# Problem description:
Exact reproduction, images excluded: write out the records below.

[Opening Dataset records section]

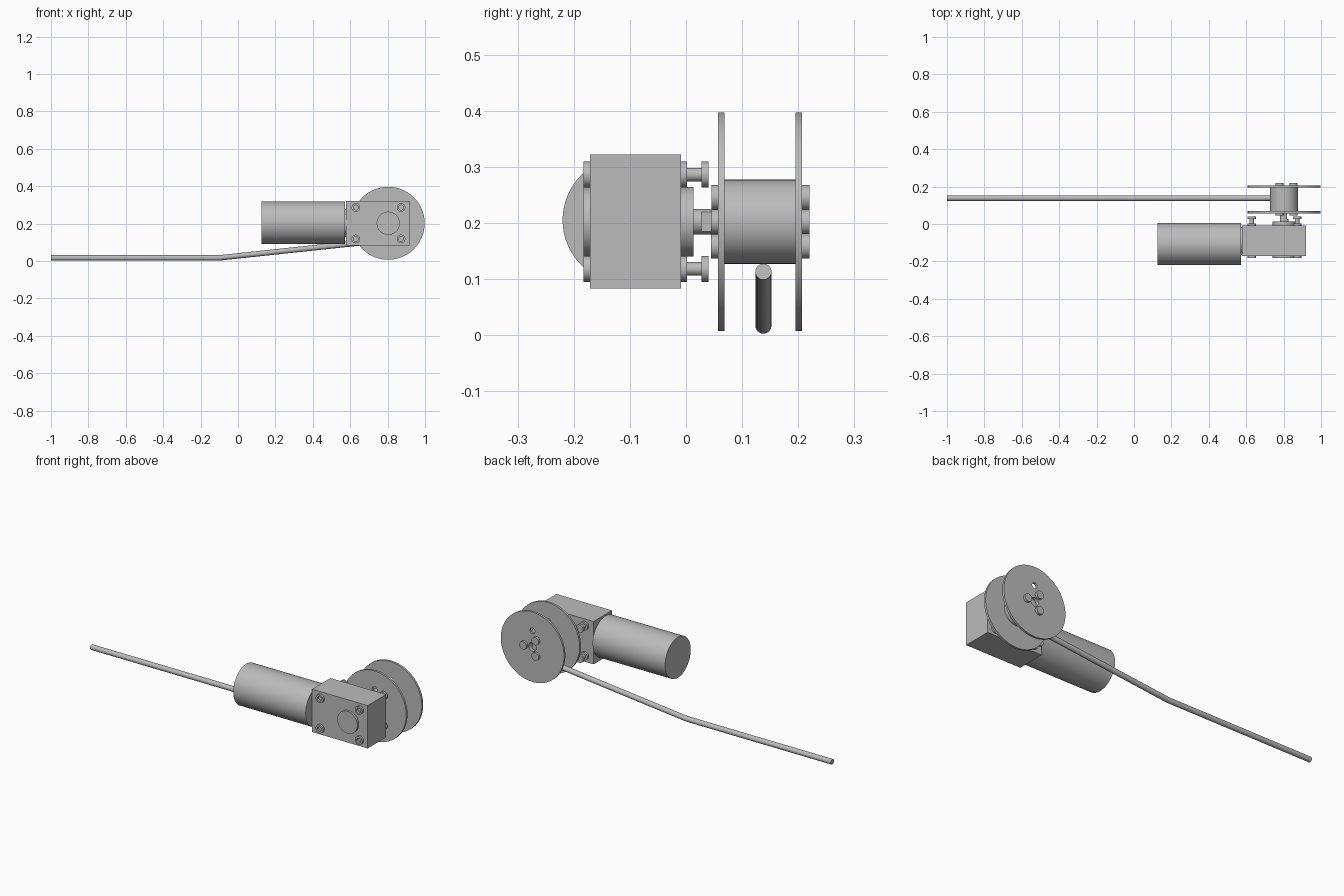
import bpy, bmesh, math
from mathutils import Matrix

if "Cube" in bpy.data.objects:
    bpy.data.objects.remove(bpy.data.objects["Cube"])

# One plain metal finish
metal = bpy.data.materials.new("light_grey_metal")
metal.use_nodes = True
GREY = (0.5, 0.5, 0.5, 1)
metal.diffuse_color = GREY
metal.node_tree.nodes["Principled BSDF"].inputs["Base Color"].default_value = GREY

ALONG_Y = Matrix.Rotation(math.pi / 2, 4, "X")
ALONG_X = Matrix(((0, 0, 1, 0), (1, 0, 0, 0), (0, 1, 0, 0), (0, 0, 0, 1)))


def circle(u, v, r, sides=48, flat=None):
    """Circle outline; flat trims it to a D shape on its +u side."""
    pts = []
    for i in range(sides):
        a = 2 * math.pi * i / sides
        du, dv = r * math.cos(a), r * math.sin(a)
        if flat is None or du <= flat:
            pts.append((u + du, v + dv))
    return pts


def finish(obj):
    """Turn a curve into a clean mesh with smooth sides and sharp rims."""
    bpy.ops.object.select_all(action="DESELECT")
    obj.select_set(True)
    bpy.context.view_layer.objects.active = obj
    bpy.ops.object.convert(target="MESH")
    obj = bpy.context.object
    bm = bmesh.new()
    bm.from_mesh(obj.data)
    bmesh.ops.remove_doubles(bm, verts=bm.verts, dist=1e-5)
    bmesh.ops.recalc_face_normals(bm, faces=bm.faces)
    bm.to_mesh(obj.data)
    bm.free()
    obj.data.materials.clear()
    obj.data.materials.append(metal)
    bpy.ops.object.shade_smooth_by_angle(angle=math.radians(30))
    return obj


def new_curve(name, loops, dims, cyclic):
    cu = bpy.data.curves.new(name, "CURVE")
    cu.dimensions = dims
    for loop in loops:
        sp = cu.splines.new("POLY")
        sp.points.add(len(loop) - 1)
        for p, co in zip(sp.points, loop):
            p.co = (*co, 0, 1) if len(co) == 2 else (*co, 1)
        sp.use_cyclic_u = cyclic
    obj = bpy.data.objects.new(name, cu)
    bpy.context.collection.objects.link(obj)
    return obj


def prism(name, start, end, loops, frame=ALONG_Y):
    """Extrude an outline (inner loops become holes) from start to end."""
    obj = new_curve(name, loops, "2D", True)
    obj.data.fill_mode = "BOTH"
    obj.data.extrude = (end - start) / 2
    mid = (start + end) / 2
    obj.matrix_world = Matrix.Translation((0, mid, 0) if frame is ALONG_Y else (mid, 0, 0)) @ frame
    return finish(obj)


# Main shaft axis
AX, AZ = 0.803, 0.202

# Gearbox block and motor can
prism("gearbox", -0.171, -0.009, [[(0.577, 0.083), (0.92, 0.083), (0.92, 0.322), (0.577, 0.322)]])
prism("motor", 0.125, 0.572, [circle(-0.107, 0.205, 0.113, 64)], ALONG_X)
prism("motor_neck", 0.57, 0.58, [circle(-0.09, 0.203, 0.075)], ALONG_X)

# Bearing covers on both sides of the gearbox
prism("front_bearing_cover", -0.183, -0.171, [circle(AX, AZ, 0.062)])
prism("back_bearing_cover", -0.009, 0.013, [circle(AX, AZ, 0.062)])

# Corner bosses with mounting screws behind
for side, x in (("right", 0.63), ("left", 0.872)):
    for level, z in (("lower", 0.118), ("upper", 0.286)):
        tag = f"{level}_{side}"
        prism(f"front_boss_{tag}", -0.183, -0.171, [circle(x, z, 0.023, 32), circle(x, z, 0.013, 32)])
        prism(f"back_boss_{tag}", -0.009, 0.002, [circle(x, z, 0.023, 32)])
        prism(f"screw_shank_{tag}", 0.002, 0.028, [circle(x, z, 0.012, 32)])
        prism(f"screw_head_{tag}", 0.028, 0.04, [circle(x, z, 0.023, 32)])

# Output shaft: round near the bearing, then a D section into the spool
prism("shaft_root", 0.013, 0.028, [circle(AX, AZ, 0.023)])
prism("shaft_d_section", 0.028, 0.19, [circle(AX, AZ, 0.023, 64, flat=0.0162)])

# Spool drum and its two flanges, each with a cable hole
bore = circle(AX, AZ, 0.0235)
prism("spool_drum", 0.067, 0.196, [circle(AX, AZ, 0.075, 64), bore])
for name, y in (("front_flange", 0.057), ("back_flange", 0.195)):
    prism(name, y, y + 0.012, [circle(AX, AZ, 0.195, 96), bore, circle(AX, AZ + 0.09, 0.016, 24)])

# Three flange bolts on each outer face
for i in range(3):
    a = 2 * math.pi * i / 3
    x, z = AX + 0.05 * math.cos(a), AZ + 0.05 * math.sin(a)
    prism(f"front_flange_bolt_{i + 1}", 0.045, 0.057, [circle(x, z, 0.022, 32)])
    prism(f"back_flange_bolt_{i + 1}", 0.207, 0.22, [circle(x, z, 0.022, 32)])

# Cable: leaves the underside of the drum, then bends to run flat
cable = new_curve("cable", [[(-1, 0.138, 0.017), (-0.1, 0.138, 0.017), (AX, 0.138, 0.113)]], "3D", False)
cable.data.bevel_depth = 0.0145
cable.data.bevel_resolution = 6
cable.data.use_fill_caps = True
finish(cable)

[Closing Dataset records section]

# Your solution:
import bpy, bmesh, math
from mathutils import Matrix

if "Cube" in bpy.data.objects:
    bpy.data.objects.remove(bpy.data.objects["Cube"])

# One plain metal finish
metal = bpy.data.materials.new("light_grey_metal")
metal.use_nodes = True
GREY = (0.5, 0.5, 0.5, 1)
metal.diffuse_color = GREY
metal.node_tree.nodes["Principled BSDF"].inputs["Base Color"].default_value = GREY

ALONG_Y = Matrix.Rotation(math.pi / 2, 4, "X")
ALONG_X = Matrix(((0, 0, 1, 0), (1, 0, 0, 0), (0, 1, 0, 0), (0, 0, 0, 1)))


def circle(u, v, r, sides=48, flat=None):
    """Circle outline; flat trims it to a D shape on its +u side."""
    pts = []
    for i in range(sides):
        a = 2 * math.pi * i / sides
        du, dv = r * math.cos(a), r * math.sin(a)
        if flat is None or du <= flat:
            pts.append((u + du, v + dv))
    return pts


def finish(obj):
    """Turn a curve into a clean mesh with smooth sides and sharp rims."""
    bpy.ops.object.select_all(action="DESELECT")
    obj.select_set(True)
    bpy.context.view_layer.objects.active = obj
    bpy.ops.object.convert(target="MESH")
    obj = bpy.context.object
    bm = bmesh.new()
    bm.from_mesh(obj.data)
    bmesh.ops.remove_doubles(bm, verts=bm.verts, dist=1e-5)
    bmesh.ops.recalc_face_normals(bm, faces=bm.faces)
    bm.to_mesh(obj.data)
    bm.free()
    obj.data.materials.clear()
    obj.data.materials.append(metal)
    bpy.ops.object.shade_smooth_by_angle(angle=math.radians(30))
    return obj


def new_curve(name, loops, dims, cyclic):
    cu = bpy.data.curves.new(name, "CURVE")
    cu.dimensions = dims
    for loop in loops:
        sp = cu.splines.new("POLY")
        sp.points.add(len(loop) - 1)
        for p, co in zip(sp.points, loop):
            p.co = (*co, 0, 1) if len(co) == 2 else (*co, 1)
        sp.use_cyclic_u = cyclic
    obj = bpy.data.objects.new(name, cu)
    bpy.context.collection.objects.link(obj)
    return obj


def prism(name, start, end, loops, frame=ALONG_Y):
    """Extrude an outline (inner loops become holes) from start to end."""
    obj = new_curve(name, loops, "2D", True)
    obj.data.fill_mode = "BOTH"
    obj.data.extrude = (end - start) / 2
    mid = (start + end) / 2
    obj.matrix_world = Matrix.Translation((0, mid, 0) if frame is ALONG_Y else (mid, 0, 0)) @ frame
    return finish(obj)


# Main shaft axis
AX, AZ = 0.803, 0.202

# Gearbox block and motor can
prism("gearbox", -0.171, -0.009, [[(0.577, 0.083), (0.92, 0.083), (0.92, 0.322), (0.577, 0.322)]])
prism("motor", 0.125, 0.572, [circle(-0.107, 0.205, 0.113, 64)], ALONG_X)
prism("motor_neck", 0.57, 0.58, [circle(-0.09, 0.203, 0.075)], ALONG_X)

# Bearing covers on both sides of the gearbox
prism("front_bearing_cover", -0.183, -0.171, [circle(AX, AZ, 0.062)])
prism("back_bearing_cover", -0.009, 0.013, [circle(AX, AZ, 0.062)])

# Corner bosses with mounting screws behind
for side, x in (("right", 0.63), ("left", 0.872)):
    for level, z in (("lower", 0.118), ("upper", 0.286)):
        tag = f"{level}_{side}"
        prism(f"front_boss_{tag}", -0.183, -0.171, [circle(x, z, 0.023, 32), circle(x, z, 0.013, 32)])
        prism(f"back_boss_{tag}", -0.009, 0.002, [circle(x, z, 0.023, 32)])
        prism(f"screw_shank_{tag}", 0.002, 0.028, [circle(x, z, 0.012, 32)])
        prism(f"screw_head_{tag}", 0.028, 0.04, [circle(x, z, 0.023, 32)])

# Output shaft: round near the bearing, then a D section into the spool
prism("shaft_root", 0.013, 0.028, [circle(AX, AZ, 0.023)])
prism("shaft_d_section", 0.028, 0.19, [circle(AX, AZ, 0.023, 64, flat=0.0162)])

# Spool drum and its two flanges, each with a cable hole
bore = circle(AX, AZ, 0.0235)
prism("spool_drum", 0.067, 0.196, [circle(AX, AZ, 0.075, 64), bore])
for name, y in (("front_flange", 0.057), ("back_flange", 0.195)):
    prism(name, y, y + 0.012, [circle(AX, AZ, 0.195, 96), bore, circle(AX, AZ + 0.09, 0.016, 24)])

# Three flange bolts on each outer face
for i in range(3):
    a = 2 * math.pi * i / 3
    x, z = AX + 0.05 * math.cos(a), AZ + 0.05 * math.sin(a)
    prism(f"front_flange_bolt_{i + 1}", 0.045, 0.057, [circle(x, z, 0.022, 32)])
    prism(f"back_flange_bolt_{i + 1}", 0.207, 0.22, [circle(x, z, 0.022, 32)])

# Cable: leaves the underside of the drum, then bends to run flat
cable = new_curve("cable", [[(-1, 0.138, 0.017), (-0.1, 0.138, 0.017), (AX, 0.138, 0.113)]], "3D", False)
cable.data.bevel_depth = 0.0145
cable.data.bevel_resolution = 6
cable.data.use_fill_caps = True
finish(cable)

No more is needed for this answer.